That's where the debates come in, and that is a problem. The broadcast and cable outlets like debates. It's what they are familiar with. And despite the events' many flaws, seeing two or three candidates on stage together answering questions about their positions gives viewers a longer and more in-depth look than they'll get in TV ads or most quick news appearances.
But when you multiply the number of candidates two or three times, the flaws of these debate formats become more pronounced.
Consider that if even every single minute of last week's two-hour Republican debate was devoted to candidates' responses, each candidate would get only about twelve minutes total to answer all the questions posed.
In last Tuesday's Repub-lican debate, former Arkansas Gov. Mike Huckabee didn't get his first question until 15 minutes in and didn't get his second until 21 minutes after that.
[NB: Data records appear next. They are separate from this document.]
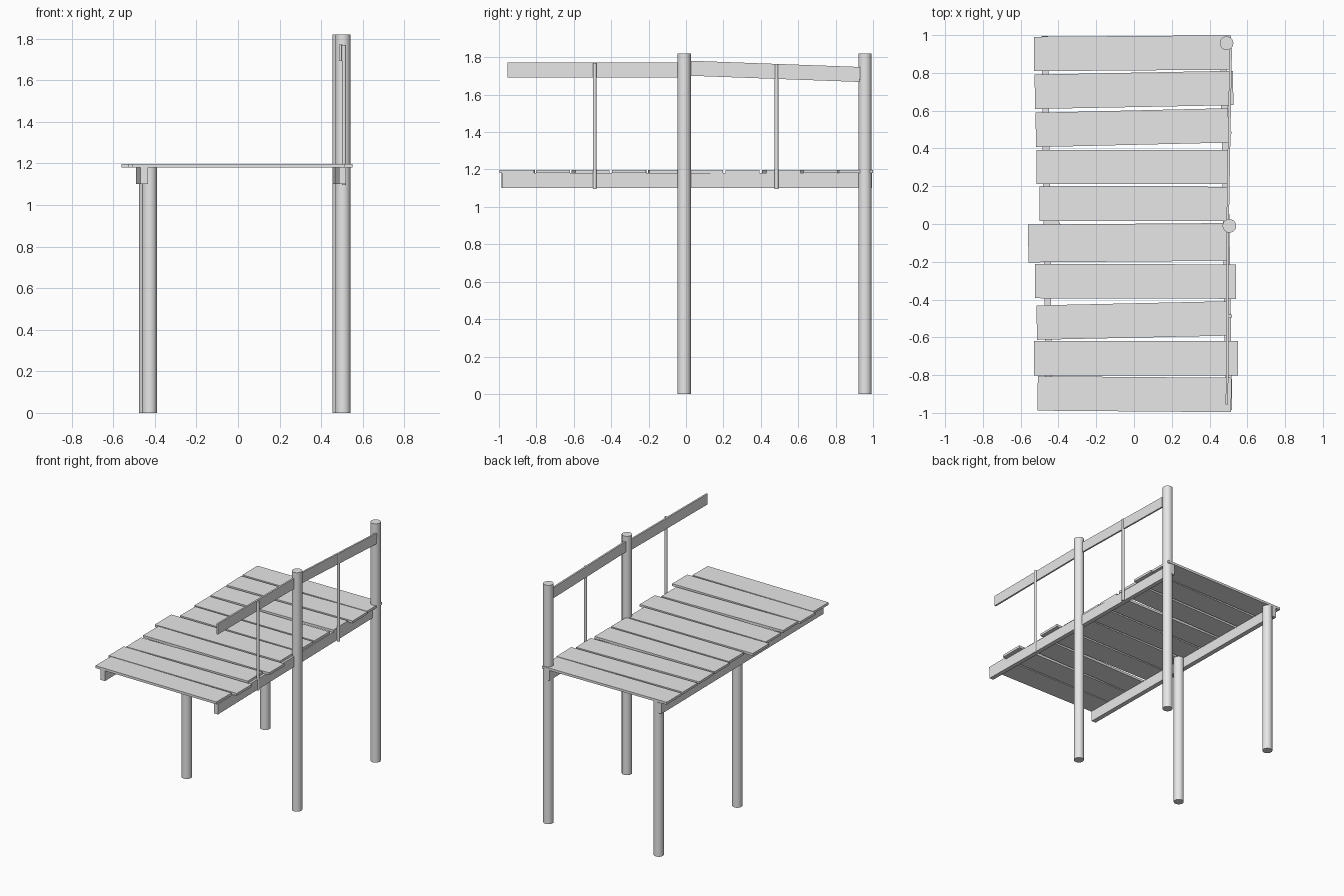
import bpy
from mathutils import Vector

cube = bpy.data.objects.get("Cube")
if cube:
    bpy.data.objects.remove(cube, do_unlink=True)

grey = bpy.data.materials.new("plain_grey")
grey.use_nodes = True
grey.diffuse_color = (0.8, 0.8, 0.8, 1)
grey.node_tree.nodes["Principled BSDF"].inputs["Base Color"].default_value = (0.8, 0.8, 0.8, 1)


def board(name, start, end, width, height):
    """Rectangular timber running from start to end, kept upright."""
    a, b = Vector(start), Vector(end)
    run = b - a
    bpy.ops.mesh.primitive_cube_add(size=1, location=(a + b) / 2)
    ob = bpy.context.object
    ob.name = name
    ob.rotation_euler = run.to_track_quat('Y', 'Z').to_euler()
    ob.scale = (width, run.length, height)
    ob.data.materials.append(grey)


def pole(name, x, y, bottom, top, radius, sides):
    """Round upright with sharp rims."""
    bpy.ops.mesh.primitive_cylinder_add(vertices=sides, radius=radius, depth=top - bottom,
                                        location=(x, y, (top + bottom) / 2))
    ob = bpy.context.object
    ob.name = name
    ob.data.materials.append(grey)
    bpy.ops.object.shade_smooth_by_angle()


# Posts: tall on the railing side, cut off under the deck on the other
pole("front_left_post", 0.505, -0.01, 0, 1.82, 0.036, 24)
pole("back_left_post", 0.49, 0.957, 0, 1.82, 0.036, 24)
pole("front_right_post", -0.425, -0.01, 0, 1.18, 0.036, 24)
pole("back_right_post", -0.44, 0.957, 0, 1.18, 0.036, 24)

# Beams under the deck
board("left_beam", (0.503, -0.985, 1.14), (0.473, 0.995, 1.14), 0.034, 0.08)
board("right_beam", (-0.45, -0.985, 1.14), (-0.472, 0.995, 1.14), 0.036, 0.08)

# Deck planks: right end x, y and left end x, y, slightly uneven
planks = [
    (-0.53, 0.90, 0.515, 0.908),
    (-0.525, 0.70, 0.525, 0.72),
    (-0.52, 0.498, 0.50, 0.522),
    (-0.515, 0.302, 0.495, 0.302),
    (-0.50, 0.108, 0.495, 0.106),
    (-0.56, -0.103, 0.49, -0.095),
    (-0.525, -0.302, 0.54, -0.305),
    (-0.515, -0.522, 0.495, -0.50),
    (-0.53, -0.71, 0.55, -0.71),
    (-0.51, -0.897, 0.515, -0.905),
]
for i, (xr, yr, xl, yl) in enumerate(planks, 1):
    width = 0.2 if i == 6 else 0.182
    board(f"deck_plank_{i}", (xr, yr, 1.189), (xl, yl, 1.189), width, 0.018)

# Handrail in two lengths, the back one sloping down
board("front_handrail", (0.492, -0.955, 1.732), (0.496, 0, 1.732), 0.013, 0.08)
board("back_handrail", (0.496, 0, 1.742), (0.512, 0.93, 1.708), 0.013, 0.08)

# Thin balusters
pole("front_baluster", 0.51, -0.488, 1.095, 1.77, 0.01, 12)
pole("back_baluster", 0.508, 0.484, 1.095, 1.765, 0.01, 12)
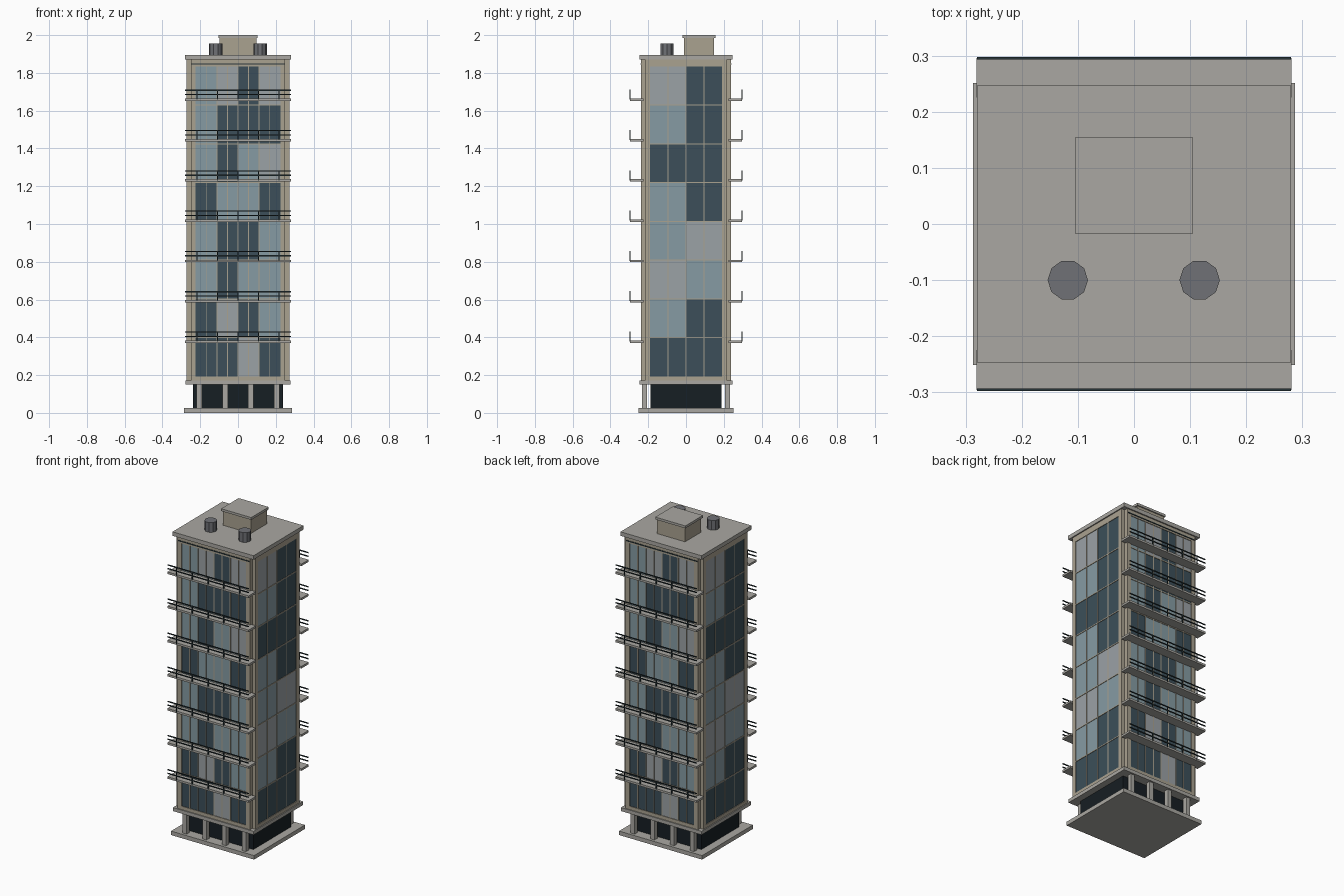
import bpy, bmesh
from mathutils import Matrix

if "Cube" in bpy.data.objects:
    bpy.data.objects.remove(bpy.data.objects["Cube"])


def material(name, rgb):
    m = bpy.data.materials.new(name)
    m.diffuse_color = (*rgb, 1)
    m.use_nodes = True
    m.node_tree.nodes["Principled BSDF"].inputs["Base Color"].default_value = m.diffuse_color
    return m


CONCRETE = material("concrete", (0.40, 0.39, 0.36))
BEIGE = material("beige_stone", (0.40, 0.36, 0.28))
DARK = material("dark_glass", (0.045, 0.078, 0.10))
BLUE = material("blue_glass", (0.24, 0.33, 0.37))
PALE = material("pale_glass", (0.33, 0.36, 0.38))
LOBBY = material("lobby_glass", (0.008, 0.013, 0.017))
METAL = material("rail_metal", (0.02, 0.035, 0.04))
TANK = material("tank_metal", (0.16, 0.165, 0.18))


def boxes(name, spans, mat):
    """One object from boxes given as (x0, x1, y0, y1, z0, z1)."""
    bm = bmesh.new()
    for x0, x1, y0, y1, z0, z1 in spans:
        mtx = Matrix.Translation(((x0 + x1) / 2, (y0 + y1) / 2, (z0 + z1) / 2))
        mtx = mtx @ Matrix.Diagonal((abs(x1 - x0), abs(y1 - y0), abs(z1 - z0), 1))
        bmesh.ops.create_cube(bm, size=1, matrix=mtx)
    me = bpy.data.meshes.new(name)
    bm.to_mesh(me)
    bm.free()
    me.materials.append(mat)
    ob = bpy.data.objects.new(name, me)
    bpy.context.collection.objects.link(ob)
    return ob


def slab(hx, hy, z0, z1):
    return (-hx, hx, -hy, hy, z0, z1)


def turned(spans):
    """The spans plus a copy turned half way round the z axis."""
    return spans + [(-b, -a, -d, -c, e, f) for a, b, c, d, e, f in spans]


# ground floor: plinth, recessed lobby, columns, transfer slab
boxes("plinth", [slab(0.287, 0.251, 0, 0.025)], CONCRETE)
boxes("lobby", [slab(0.237, 0.187, 0.025, 0.151)], LOBBY)
boxes("columns", [(x - 0.014, x + 0.014, y - 0.014, y + 0.014, 0.025, 0.151)
                  for x in (-0.205, -0.068, 0.068, 0.205) for y in (-0.22, 0.22)], CONCRETE)
boxes("first_floor_slab", [slab(0.279, 0.245, 0.15, 0.172)], CONCRETE)

# tower core with notched corners, raised piers and head / sill bands
Z0, PITCH, ROWS = 0.193, 0.2052, 8
ZT = Z0 + PITCH * ROWS
boxes("tower_core", [slab(0.248, 0.231, 0.17, 1.872), slab(0.265, 0.214, 0.17, 1.872)], BEIGE)
piers = []
for s in (-1, 1):
    piers += [(s * 0.224, s * 0.25, -0.239, 0.239, 0.17, 1.872),
              (-0.273, 0.273, s * 0.19, s * 0.216, 0.17, 1.872)]
for z0, z1 in ((0.17, Z0), (ZT, 1.872)):
    piers += [slab(0.25, 0.239, z0, z1), slab(0.273, 0.216, z0, z1)]
boxes("corner_piers", piers, BEIGE)

# window panels, bottom row first: D dark, B blue, P pale
front = ["DDPD", "DPDB", "BDBB", "BDDB", "DBBD", "BDBP", "BDDD", "BPDP"]
side = ["DD", "BD", "PB", "BP", "BD", "DD", "BD", "PD"]
panes = {"D": [], "B": [], "P": []}
for r in range(ROWS):
    z0 = Z0 + PITCH * r
    z1 = z0 + PITCH
    for i, c in enumerate(front[r]):
        x = -0.224 + 0.112 * i
        panes[c].append((x, x + 0.112, -0.235, -0.23, z0, z1))
    for i, c in enumerate(side[r]):
        y = -0.19 + 0.19 * i
        panes[c].append((0.264, 0.269, y, y + 0.19, z0, z1))
for c, n, m in (("D", "dark", DARK), ("B", "blue", BLUE), ("P", "pale", PALE)):
    boxes(n + "_windows", turned(panes[c]), m)

# mullions and floor lines
bars = []
for i in range(1, 8):
    x, w = -0.224 + 0.056 * i, 0.0025
    bars.append((x - w, x + w, -0.238, -0.23, Z0, ZT))
for y in (-0.095, 0, 0.095):
    bars.append((0.264, 0.272, y - 0.0025, y + 0.0025, Z0, ZT))
for r in range(1, ROWS):
    z = Z0 + PITCH * r
    bars += [(-0.224, 0.224, -0.238, -0.23, z - 0.003, z + 0.003),
             (0.264, 0.272, -0.19, 0.19, z - 0.003, z + 0.003)]
boxes("mullions", turned(bars), BEIGE)
boxes("head_trim", turned([(-0.246, 0.246, -0.242, -0.236, 1.845, 1.851)]), METAL)

# balconies and railings, front and back
floors, rails = [], []
for i in range(7):
    z = 0.378 + 0.2133 * i
    floors.append((-0.281, 0.281, -0.296, -0.225, z - 0.007, z + 0.006))
    for h in (0.027, 0.050):
        rails.append((-0.28, 0.28, -0.298, -0.293, z + h - 0.003, z + h + 0.003))
    for k in range(-2, 3):
        x = 0.109 * k
        rails.append((x - 0.003, x + 0.003, -0.298, -0.293, z, z + 0.05))
boxes("balcony_slabs", turned(floors), CONCRETE)
boxes("balcony_rails", turned(rails), METAL)

# roof slab and plant room
boxes("roof_slab", [slab(0.28, 0.247, 1.871, 1.896)], CONCRETE)
boxes("plant_room", [(-0.097, 0.097, -0.011, 0.148, 1.89, 1.987)], BEIGE)
boxes("plant_room_cap", [(-0.104, 0.104, -0.018, 0.155, 1.985, 2.0)], CONCRETE)

# roof tanks
for side_name, x in (("left", -0.118), ("right", 0.117)):
    bpy.ops.mesh.primitive_cylinder_add(vertices=10, radius=0.036, depth=0.062,
                                        location=(x, -0.1, 1.925), rotation=(0, 0, 0.314))
    tank = bpy.context.object
    tank.name = side_name + "_roof_tank"
    tank.data.materials.append(TANK)
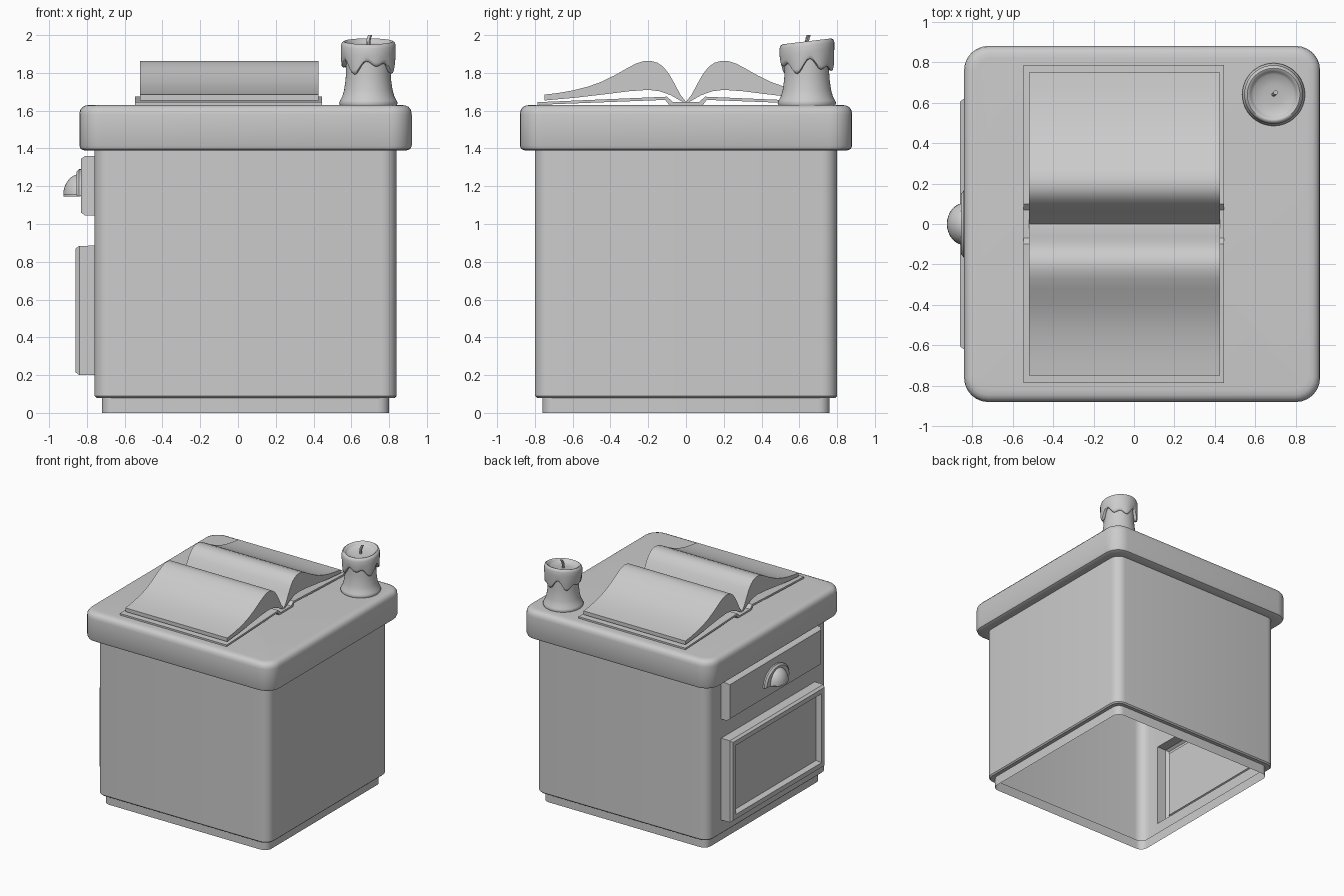
import bpy, bmesh
from math import sin, cos, pi, radians
from mathutils import Vector

if "Cube" in bpy.data.objects:
    bpy.data.objects.remove(bpy.data.objects["Cube"])


def finish(name, bm, fix_normals=True, angle=35):
    if fix_normals:
        bmesh.ops.recalc_face_normals(bm, faces=bm.faces)
    mesh = bpy.data.meshes.new(name)
    bm.to_mesh(mesh)
    bm.free()
    ob = bpy.data.objects.new(name, mesh)
    bpy.context.collection.objects.link(ob)
    bpy.ops.object.select_all(action='DESELECT')
    ob.select_set(True)
    bpy.context.view_layer.objects.active = ob
    bpy.ops.object.shade_smooth_by_angle(angle=radians(angle))
    return ob


def loft(loops, cap_start=True, cap_end=True):
    """Skin a stack of equal-length point loops."""
    bm = bmesh.new()
    rows = [[bm.verts.new(p) for p in loop] for loop in loops]
    n = len(rows[0])
    for a, b in zip(rows, rows[1:]):
        for i in range(n):
            j = (i + 1) % n
            bm.faces.new((a[i], a[j], b[j], b[i]))
    if cap_start:
        bm.faces.new(rows[0][::-1])
    if cap_end:
        bm.faces.new(rows[-1])
    return bm


def rounded_square(half, r, z, cx=0.04, seg=6):
    pts = []
    for k, (sx, sy) in enumerate(((1, 1), (-1, 1), (-1, -1), (1, -1))):
        for i in range(seg + 1):
            a = (k + i / seg) * pi / 2
            pts.append((cx + sx * (half - r) + r * cos(a), sy * (half - r) + r * sin(a), z))
    return pts


def prism(name, profile, x0, x1):
    return finish(name, loft([[(x, y, z) for y, z in profile] for x in (x0, x1)]))


# Cabinet shell: open-bottomed plinth, body and thick rounded top
stack = [(.76, .06, 0), (.76, .06, .08), (.79, .07, .08), (.80, .08, .09),
         (.80, .08, 1.39), (.855, .10, 1.39), (.873, .115, 1.398), (.88, .12, 1.415),
         (.88, .12, 1.58), (.876, .116, 1.603), (.863, .105, 1.62),
         (.845, .09, 1.628), (.82, .07, 1.63)]
bm = loft([rounded_square(*s) for s in stack], cap_start=False)
WALL = -0.76


def wall_faces():
    return [f for f in bm.faces if all(abs(v.co.x - WALL) < 1e-4 for v in f.verts)]


# Cut door and drawer outlines into the side wall
cuts = [((0, y, 0), (0, 1, 0)) for y in (-.62, .62)]
cuts += [((0, 0, z), (0, 0, 1)) for z in (.2, .885, 1.045, 1.36)]
for co, no in cuts:
    faces = wall_faces()
    geom = faces + list({e for f in faces for e in f.edges}) + list({v for f in faces for v in f.verts})
    bmesh.ops.bisect_plane(bm, geom=geom, plane_co=co, plane_no=no)
bm.normal_update()

# Raise the framed door and the drawer front out of the wall
for zc, steps in ((.5425, ((.0005, .08), (.02, .02), (.055, 0), (.02, -.04))),
                  (1.2025, ((.0005, .05), (.02, .02)))):
    face = min(wall_faces(), key=lambda f: (f.calc_center_median() - Vector((WALL, 0, zc))).length)
    for thick, depth in steps:
        bmesh.ops.inset_individual(bm, faces=[face], thickness=thick, depth=depth)
        bm.normal_update()
finish("cabinet", bm, fix_normals=False)

# Drawer pull: half-round backplate and hollow cup
arc = [(cos(i * pi / 24), sin(i * pi / 24)) for i in range(25)]
finish("pull_backplate", loft([[(x, .165 * s * c, 1.15 + .14 * s * d) for c, d in arc]
                               for x, s in ((-.82, 1), (-.842, 1), (-.855, .9))]))
bm = bmesh.new()
bmesh.ops.create_uvsphere(bm, u_segments=32, v_segments=16, radius=1)
for no in ((1, 0, 0), (0, 0, -1)):
    bmesh.ops.bisect_plane(bm, geom=bm.verts[:] + bm.edges[:] + bm.faces[:],
                           plane_co=(0, 0, 0), plane_no=no, clear_outer=True)
for v in bm.verts:
    v.co = (-.835 + .09 * v.co.x, .105 * v.co.y, 1.155 + .11 * v.co.z)
cup = finish("pull_cup", bm, fix_normals=False)
mod = cup.modifiers.new("thickness", 'SOLIDIFY')
mod.thickness = .01
mod.offset = -1

# Open book: cover boards with spine, and two arched page blocks
half = [(.07, 1.645), (.1, 1.674), (.785, 1.645), (.785, 1.631), (.11, 1.657), (.09, 1.631)]
prism("book_cover", half + [(-y, z) for y, z in half[::-1]], -.545, .445)
pages = [(0, 1.647), (.03, 1.685), (.06, 1.742), (.09, 1.795), (.12, 1.832), (.15, 1.853),
         (.175, 1.861), (.2, 1.864), (.23, 1.861), (.27, 1.847), (.32, 1.82), (.38, 1.786),
         (.45, 1.752), (.52, 1.727), (.6, 1.707), (.68, 1.693), (.75, 1.685),
         (.75, 1.654), (.59, 1.668), (.42, 1.688), (.3, 1.703), (.2, 1.71), (.14, 1.703),
         (.08, 1.682), (.03, 1.653), (0, 1.638)]
for side, s in (("front", -1), ("back", 1)):
    prism(side + "_pages", [(s * y, z) for y, z in pages], -.52, .425)

# Candle: flared foot, wavy wax drips, tilted dished top
CX, CY, N = .69, .64, 64


def ring(r, z, drip=False):
    pts = []
    for i in range(N):
        a = 2 * pi * i / N
        zz = z
        if drip:
            zz += .022 * sin(4 * a + .6) + .022 * sin(7 * a + 1)
        y = r * sin(a)
        if z > 1.89:
            zz += .12 * y
        pts.append((CX + r * cos(a), CY + y, zz))
    return pts


rings = [(.15, 1.628), (.155, 1.64), (.149, 1.655), (.138, 1.675), (.128, 1.71), (.121, 1.76),
         (.118, 1.80)]
drips = [(.118, 1.842), (.13, 1.834), (.14, 1.84), (.143, 1.855)]
top = [(.145, 1.91), (.145, 1.945), (.14, 1.96), (.13, 1.967), (.12, 1.964), (.112, 1.952),
       (.10, 1.942), (.05, 1.935), (.012, 1.935)]
finish("candle", loft([ring(*r) for r in rings] + [ring(r, z, True) for r, z in drips]
                      + [ring(*r) for r in top]), angle=50)

# Bent wick
finish("wick", loft([[(CX + dx + .011 * cos(i * pi / 5), CY + dx + .011 * sin(i * pi / 5), z)
                      for i in range(10)]
                     for dx, z in ((0, 1.925), (0, 1.965), (.004, 1.985), (.01, 2.0))]))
After the Democrats' debate on June 3, presidential hopeful and Connecticut Sen. Chris Dodd put up a debate "Talk Clock" on his website showing that the person on stage with the third longest speaking time was … CNN moderator Wolf Blitzer.
Poke fun at Wolf for being long-winded if you like, but when you have eight candidates and one person moderating, that host is going to get a large amount of air- time. It also may be, less defensibly, that the host network is also using these events to promote their people and network.
Regardless, an early problem for the media going into 2008 is that the game has changed, but the press has not. News organizations are trying to apply the same models that worked for them in the past to a new reality, and so far it looks clunky.
It may be time for mainstream media to think of new strategies for handling a changing world. For example, maybe instead of debates, broadcast outlets should consider airing a long interview with each contender. Maybe an evening of long profile pieces ticking through where each candidate stands and who he or she is would be in order. Or perhaps the networks could have different debates dig deeper into single issues. But that would require rival channels to coordinate.
As the race goes on, this need for a new approach is likely to come up again – and not just about debates.
Campaigns are changing fast. There is a whole world of issues the media didn't have to consider eight years ago. New media technologies have made blogs and social networking sites into tools and weapons, and campaigns have developed the ability to microtarget specific kinds of voters with specific messages.
At some point the press is going to have to change, too. Maybe 2008 will be the year, but so far it doesn't look like it.
• Dante Chinni, a senior associate at the Project for Excellence in Journalism, writes on media issues.